Segment Open

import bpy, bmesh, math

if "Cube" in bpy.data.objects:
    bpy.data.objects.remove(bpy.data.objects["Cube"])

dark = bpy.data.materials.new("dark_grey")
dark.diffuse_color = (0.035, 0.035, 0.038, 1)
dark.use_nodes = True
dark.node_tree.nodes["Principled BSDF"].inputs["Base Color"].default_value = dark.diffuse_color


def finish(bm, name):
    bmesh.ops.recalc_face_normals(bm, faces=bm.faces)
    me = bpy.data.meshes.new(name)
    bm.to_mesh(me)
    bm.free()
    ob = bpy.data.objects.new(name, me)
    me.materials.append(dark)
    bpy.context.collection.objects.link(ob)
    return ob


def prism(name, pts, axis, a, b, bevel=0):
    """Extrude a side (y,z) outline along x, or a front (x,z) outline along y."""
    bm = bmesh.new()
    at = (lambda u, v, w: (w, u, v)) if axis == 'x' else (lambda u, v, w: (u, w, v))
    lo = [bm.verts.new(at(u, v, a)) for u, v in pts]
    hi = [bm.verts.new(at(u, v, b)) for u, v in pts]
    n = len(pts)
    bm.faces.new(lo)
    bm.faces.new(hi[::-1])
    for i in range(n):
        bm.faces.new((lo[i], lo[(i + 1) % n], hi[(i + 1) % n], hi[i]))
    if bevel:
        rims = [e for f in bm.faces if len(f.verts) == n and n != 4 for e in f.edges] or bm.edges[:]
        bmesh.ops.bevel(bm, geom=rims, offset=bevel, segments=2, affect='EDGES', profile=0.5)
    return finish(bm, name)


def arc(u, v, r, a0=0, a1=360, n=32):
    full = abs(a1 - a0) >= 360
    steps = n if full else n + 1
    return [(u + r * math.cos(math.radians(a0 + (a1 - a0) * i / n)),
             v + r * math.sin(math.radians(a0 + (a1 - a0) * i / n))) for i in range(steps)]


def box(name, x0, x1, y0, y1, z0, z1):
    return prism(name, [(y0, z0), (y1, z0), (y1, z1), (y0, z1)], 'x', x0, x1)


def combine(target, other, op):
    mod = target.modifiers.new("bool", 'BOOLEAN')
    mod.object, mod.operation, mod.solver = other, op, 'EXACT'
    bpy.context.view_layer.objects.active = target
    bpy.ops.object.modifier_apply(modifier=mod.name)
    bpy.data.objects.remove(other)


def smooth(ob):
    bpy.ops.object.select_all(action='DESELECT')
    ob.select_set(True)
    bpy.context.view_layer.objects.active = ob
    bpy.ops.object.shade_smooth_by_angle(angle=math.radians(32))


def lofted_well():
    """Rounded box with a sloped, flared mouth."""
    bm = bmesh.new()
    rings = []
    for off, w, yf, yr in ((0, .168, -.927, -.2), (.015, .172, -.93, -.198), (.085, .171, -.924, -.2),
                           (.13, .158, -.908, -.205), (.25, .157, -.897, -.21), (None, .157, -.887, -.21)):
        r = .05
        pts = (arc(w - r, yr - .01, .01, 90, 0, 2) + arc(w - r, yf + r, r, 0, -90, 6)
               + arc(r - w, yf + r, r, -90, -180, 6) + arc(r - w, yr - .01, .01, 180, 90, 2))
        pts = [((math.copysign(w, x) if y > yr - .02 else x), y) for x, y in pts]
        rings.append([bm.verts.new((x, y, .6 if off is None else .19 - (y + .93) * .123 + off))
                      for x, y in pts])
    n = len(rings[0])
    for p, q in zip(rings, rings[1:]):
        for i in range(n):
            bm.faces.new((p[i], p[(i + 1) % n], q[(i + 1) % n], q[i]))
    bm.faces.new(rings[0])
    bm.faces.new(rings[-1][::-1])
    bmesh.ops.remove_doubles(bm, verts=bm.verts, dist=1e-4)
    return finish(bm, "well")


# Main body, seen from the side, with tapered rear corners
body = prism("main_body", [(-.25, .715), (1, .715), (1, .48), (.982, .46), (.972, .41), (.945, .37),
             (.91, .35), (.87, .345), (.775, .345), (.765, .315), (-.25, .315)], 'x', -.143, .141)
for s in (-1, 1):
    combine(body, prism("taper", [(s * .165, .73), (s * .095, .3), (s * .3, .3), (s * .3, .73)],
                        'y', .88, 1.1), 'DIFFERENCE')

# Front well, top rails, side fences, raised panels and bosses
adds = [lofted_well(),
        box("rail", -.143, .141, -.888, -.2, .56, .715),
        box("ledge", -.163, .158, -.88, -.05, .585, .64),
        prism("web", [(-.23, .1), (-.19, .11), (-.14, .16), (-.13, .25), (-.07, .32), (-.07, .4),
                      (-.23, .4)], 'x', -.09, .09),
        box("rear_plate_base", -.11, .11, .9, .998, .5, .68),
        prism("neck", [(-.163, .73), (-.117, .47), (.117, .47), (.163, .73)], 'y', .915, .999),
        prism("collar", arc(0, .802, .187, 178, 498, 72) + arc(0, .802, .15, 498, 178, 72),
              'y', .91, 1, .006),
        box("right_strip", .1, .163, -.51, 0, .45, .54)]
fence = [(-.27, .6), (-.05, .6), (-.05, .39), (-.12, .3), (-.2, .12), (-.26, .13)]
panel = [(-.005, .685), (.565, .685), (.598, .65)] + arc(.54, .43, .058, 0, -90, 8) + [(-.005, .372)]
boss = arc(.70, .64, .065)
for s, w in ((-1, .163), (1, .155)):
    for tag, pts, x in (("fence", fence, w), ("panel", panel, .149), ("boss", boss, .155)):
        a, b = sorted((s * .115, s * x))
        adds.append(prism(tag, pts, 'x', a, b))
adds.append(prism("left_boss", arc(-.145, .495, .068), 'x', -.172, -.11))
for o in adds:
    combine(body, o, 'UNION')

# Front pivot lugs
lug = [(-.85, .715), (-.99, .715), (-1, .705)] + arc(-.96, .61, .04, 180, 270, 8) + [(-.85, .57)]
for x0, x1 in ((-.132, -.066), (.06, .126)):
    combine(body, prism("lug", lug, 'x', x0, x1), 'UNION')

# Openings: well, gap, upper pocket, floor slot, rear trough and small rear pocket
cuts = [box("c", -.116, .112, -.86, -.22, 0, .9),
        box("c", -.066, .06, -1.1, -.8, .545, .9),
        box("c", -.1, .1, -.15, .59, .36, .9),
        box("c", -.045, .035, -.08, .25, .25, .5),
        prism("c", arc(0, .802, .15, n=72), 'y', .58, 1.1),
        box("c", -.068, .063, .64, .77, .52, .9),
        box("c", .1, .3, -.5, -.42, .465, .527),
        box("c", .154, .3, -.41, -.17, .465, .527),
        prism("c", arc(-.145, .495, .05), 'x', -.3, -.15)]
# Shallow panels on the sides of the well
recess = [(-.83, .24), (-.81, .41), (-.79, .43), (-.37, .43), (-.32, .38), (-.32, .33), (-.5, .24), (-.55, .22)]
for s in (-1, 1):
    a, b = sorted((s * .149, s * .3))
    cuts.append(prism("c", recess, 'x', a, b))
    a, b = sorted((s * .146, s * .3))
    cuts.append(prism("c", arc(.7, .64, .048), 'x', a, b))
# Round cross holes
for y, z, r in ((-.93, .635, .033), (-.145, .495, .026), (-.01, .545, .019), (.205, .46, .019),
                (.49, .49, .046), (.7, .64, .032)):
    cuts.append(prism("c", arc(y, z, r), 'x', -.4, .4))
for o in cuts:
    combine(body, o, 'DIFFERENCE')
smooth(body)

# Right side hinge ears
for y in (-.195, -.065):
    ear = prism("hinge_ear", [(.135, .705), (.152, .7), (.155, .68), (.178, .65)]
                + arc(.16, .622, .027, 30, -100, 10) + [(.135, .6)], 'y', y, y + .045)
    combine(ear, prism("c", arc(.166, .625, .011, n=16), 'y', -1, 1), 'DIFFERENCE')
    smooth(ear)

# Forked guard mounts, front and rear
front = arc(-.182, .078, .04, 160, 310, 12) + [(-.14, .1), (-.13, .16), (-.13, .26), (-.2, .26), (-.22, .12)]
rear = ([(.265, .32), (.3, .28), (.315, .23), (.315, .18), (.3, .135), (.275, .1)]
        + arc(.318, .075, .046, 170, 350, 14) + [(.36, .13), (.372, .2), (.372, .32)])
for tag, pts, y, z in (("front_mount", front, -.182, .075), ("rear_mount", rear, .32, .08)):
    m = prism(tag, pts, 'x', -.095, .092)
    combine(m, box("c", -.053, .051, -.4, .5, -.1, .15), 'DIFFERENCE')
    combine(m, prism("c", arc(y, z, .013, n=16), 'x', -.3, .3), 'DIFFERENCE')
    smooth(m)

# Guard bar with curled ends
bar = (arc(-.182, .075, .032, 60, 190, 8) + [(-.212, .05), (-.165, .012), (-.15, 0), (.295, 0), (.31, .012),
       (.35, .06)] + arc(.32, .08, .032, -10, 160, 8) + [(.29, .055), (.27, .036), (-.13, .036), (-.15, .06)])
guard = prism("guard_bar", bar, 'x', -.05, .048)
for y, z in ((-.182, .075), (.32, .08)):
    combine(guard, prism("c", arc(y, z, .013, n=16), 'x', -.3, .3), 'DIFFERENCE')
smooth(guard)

Segment Closed

TASK ITEM: Word for word, restate the data above from its first line down to and including the line with "bm.to_mesh(me)".

RESPONSE FOR THIS EXERCISE:
import bpy, bmesh, math

if "Cube" in bpy.data.objects:
    bpy.data.objects.remove(bpy.data.objects["Cube"])

dark = bpy.data.materials.new("dark_grey")
dark.diffuse_color = (0.035, 0.035, 0.038, 1)
dark.use_nodes = True
dark.node_tree.nodes["Principled BSDF"].inputs["Base Color"].default_value = dark.diffuse_color


def finish(bm, name):
    bmesh.ops.recalc_face_normals(bm, faces=bm.faces)
    me = bpy.data.meshes.new(name)
    bm.to_mesh(me)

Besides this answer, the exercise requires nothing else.